Filter the data for lines with the word "name", then copy every line so identified.

──────── Provided records ────────

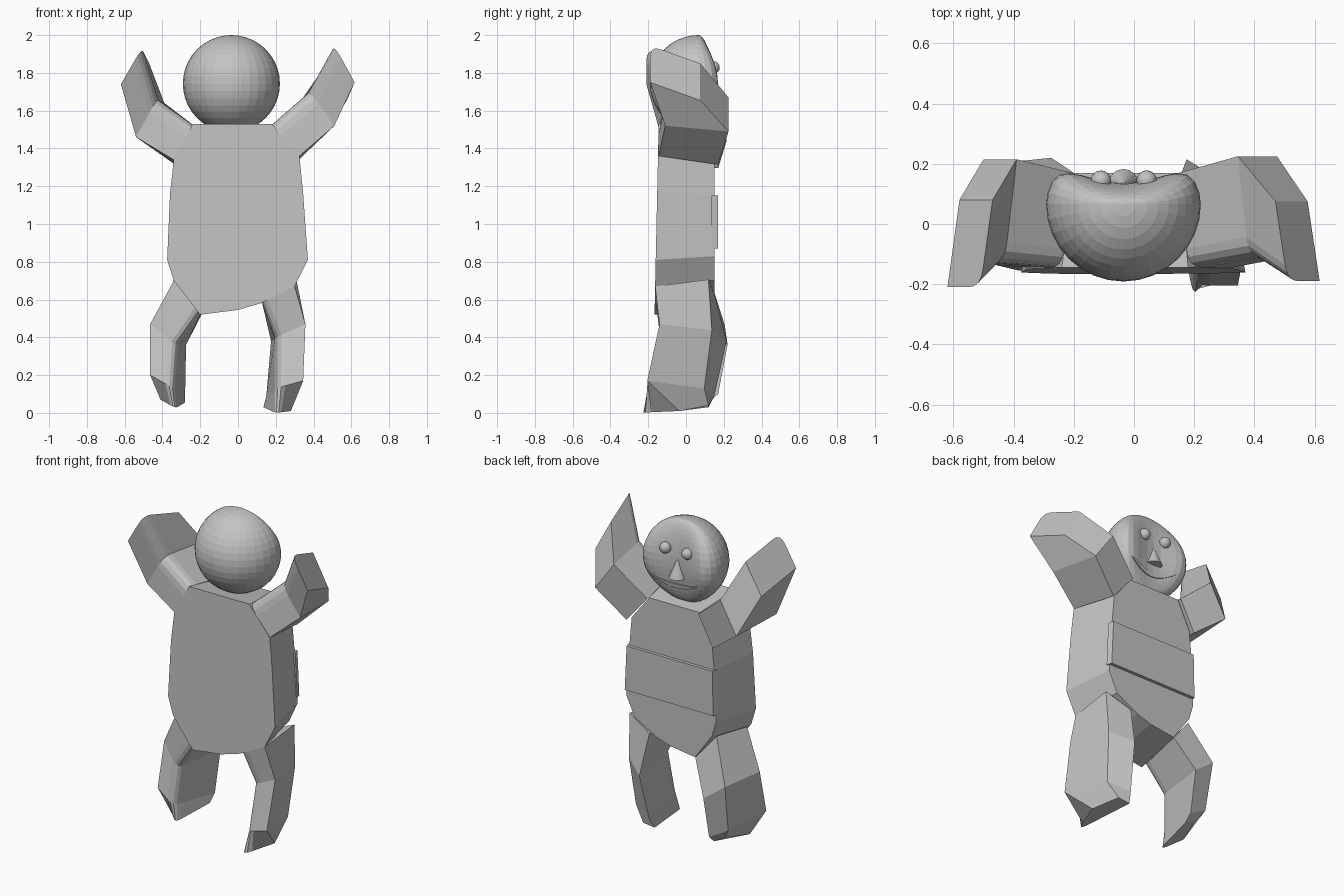
import bpy
import bmesh
from mathutils import Vector, Matrix

old = bpy.data.objects.get("Cube")
if old:
    bpy.data.objects.remove(old, do_unlink=True)

GREY = (0.55, 0.55, 0.55, 1)
clay = bpy.data.materials.new("plain grey")
clay.use_nodes = True
clay.diffuse_color = GREY
clay.node_tree.nodes["Principled BSDF"].inputs["Base Color"].default_value = GREY


def finish(name, bm):
    bmesh.ops.recalc_face_normals(bm, faces=bm.faces[:])
    mesh = bpy.data.meshes.new(name)
    bm.to_mesh(mesh)
    bm.free()
    mesh.materials.append(clay)
    obj = bpy.data.objects.new(name, mesh)
    bpy.context.collection.objects.link(obj)
    return obj


def loft(name, rings):
    """Skin a row of equal point rings and cap both ends."""
    bm = bmesh.new()
    rows = [[bm.verts.new(p) for p in ring] for ring in rings]
    count = len(rows[0])
    for a, b in zip(rows, rows[1:]):
        for i in range(count):
            j = (i + 1) % count
            bm.faces.new((a[i], a[j], b[j], b[i]))
    bm.faces.new(rows[0])
    bm.faces.new(rows[-1][::-1])
    return finish(name, bm)


def section(inner, outer, front, rear, shift=(0, 0), slant=0, pinch=0):
    """Limb section: rounded front inner corner, pinched rear outer corner."""
    corner = Vector((inner[0], front, inner[1]))
    out_front = Vector((outer[0], front + slant, outer[1]))
    in_rear = Vector((inner[0] + shift[0], rear, inner[1] + shift[1]))
    out_rear = Vector((outer[0] + shift[0], rear, outer[1] + shift[1]))
    out_rear += pinch * (in_rear + out_front - 2 * out_rear)
    a = corner.lerp(out_front, 0.35)
    b = corner.lerp(in_rear, 0.2)
    arc = [a.lerp(corner, t).lerp(corner.lerp(b, t), t) for t in (0, 0.25, 0.5, 0.75, 1)]
    return [out_front] + arc + [in_rear, out_rear]


# Torso: flat outline that tapers towards the face side
outline = [(-0.24, 1.53), (-0.34, 1.34), (-0.36, 1.16), (-0.375, 0.81), (-0.34, 0.70),
           (-0.2, 0.52), (0, 0.545), (0.12, 0.58), (0.3, 0.67), (0.37, 0.81),
           (0.345, 1.16), (0.325, 1.36), (0.18, 1.53)]
loft("torso", [[(x, -0.165 + 0.022 * (z - 0.6), z) for x, z in outline],
               [(0.84 * x, 0.15, 1.03 + 0.91 * (z - 1.03)) for x, z in outline]])

# Belly band: raised panel across the face side
band = [(-0.308, 0.87), (0.308, 0.87), (0.295, 1.15), (-0.302, 1.15)]
loft("belly_band", [[(1.03 * x, 0.135, z) for x, z in band],
                    [(x, 0.17, z) for x, z in band]])

# Arms: shoulder, elbow, hand
loft("left_arm", [
    section((0.18, 1.53), (0.325, 1.36), -0.145, 0.17, (-0.03, -0.045)),
    section((0.38, 1.70), (0.51, 1.52), -0.11, 0.225, (-0.035, -0.03)),
    section((0.51, 1.945), (0.617, 1.75), -0.19, 0.075, (-0.04, -0.095))])
loft("right_arm", [
    section((-0.24, 1.53), (-0.34, 1.34), -0.145, 0.17, (0.035, -0.045)),
    section((-0.43, 1.66), (-0.54, 1.46), -0.13, 0.215, (0.04, -0.02)),
    section((-0.51, 1.93), (-0.62, 1.74), -0.21, 0.08, (0.04, -0.08))])

# Legs: hip, knee, ankle, sole
loft("left_leg", [
    section((0.12, 0.58), (0.3, 0.67), -0.163, 0.15, (0.03, 0.05), pinch=0.1),
    section((0.2, 0.40), (0.357, 0.47), -0.14, 0.215, (-0.025, -0.02), pinch=0.22),
    section((0.2, 0.13), (0.345, 0.17), -0.205, 0.15, (-0.05, -0.04), pinch=0.15),
    section((0.2, 0), (0.28, 0.01), -0.265, 0.12, (-0.065, 0.03), 0.23)])
loft("right_leg", [
    section((-0.2, 0.52), (-0.34, 0.7), -0.163, 0.15, (0.03, 0.045), 0.04, 0.1),
    section((-0.32, 0.36), (-0.465, 0.47), -0.15, 0.22, (0.045, 0), 0.08, 0.05),
    section((-0.34, 0.13), (-0.465, 0.2), -0.165, 0.17, (0.06, -0.03), 0.03, 0.05),
    section((-0.33, 0.025), (-0.41, 0.07), -0.17, 0.12, (0.05, 0.03), 0.12)])

# Head: ball with its face side pressed into a shallow bowl
RADIUS = 0.257
CENTRE = Vector((-0.035, 0.066, 1.743))


def press(p):
    if p.y > 0:
        p.y *= min(0.75, 0.27 + 9 * p.x * p.x)
    return p


def on_face(x, z, lift=0):
    depth = max(0, RADIUS ** 2 - x * x - z * z) ** 0.5
    return CENTRE + press(Vector((x, depth, z))) + Vector((0, lift, 0))


bm = bmesh.new()
bmesh.ops.create_uvsphere(bm, u_segments=32, v_segments=20, radius=RADIUS)
for v in bm.verts:
    v.co = press(v.co.copy()) + CENTRE
finish("head", bm)

# Eyes
for name, x in (("left_eye", 0.077), ("right_eye", -0.075)):
    bm = bmesh.new()
    bmesh.ops.create_uvsphere(bm, u_segments=16, v_segments=10, radius=0.034,
                              matrix=Matrix.Translation(on_face(x, 0.085, 0.004)))
    finish(name, bm)

# Nose: upright cone
bm = bmesh.new()
bmesh.ops.create_cone(bm, cap_ends=True, segments=16, radius1=0.05, radius2=0.004,
                      depth=0.11, matrix=Matrix.Translation(on_face(0, -0.03, -0.002)))
finish("nose", bm)

# Mouth: thin smiling crescent following the face
rings = []
for i in range(17):
    t = i / 8 - 1
    x = 0.16 * t + 0.015
    low = -0.16 + 0.055 * t * t
    high = low + 0.004 + 0.024 * (1 - t * t)
    rings.append([on_face(x, low, -0.002), on_face(x, low, 0.006),
                  on_face(x, high, 0.006), on_face(x, high, -0.002)])
loft("mouth", rings)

────────

_Solution to this exercise_
def finish(name, bm):
    mesh = bpy.data.meshes.new(name)
    obj = bpy.data.objects.new(name, mesh)
def loft(name, rings):
    return finish(name, bm)
for name, x in (("left_eye", 0.077), ("right_eye", -0.075)):
    finish(name, bm)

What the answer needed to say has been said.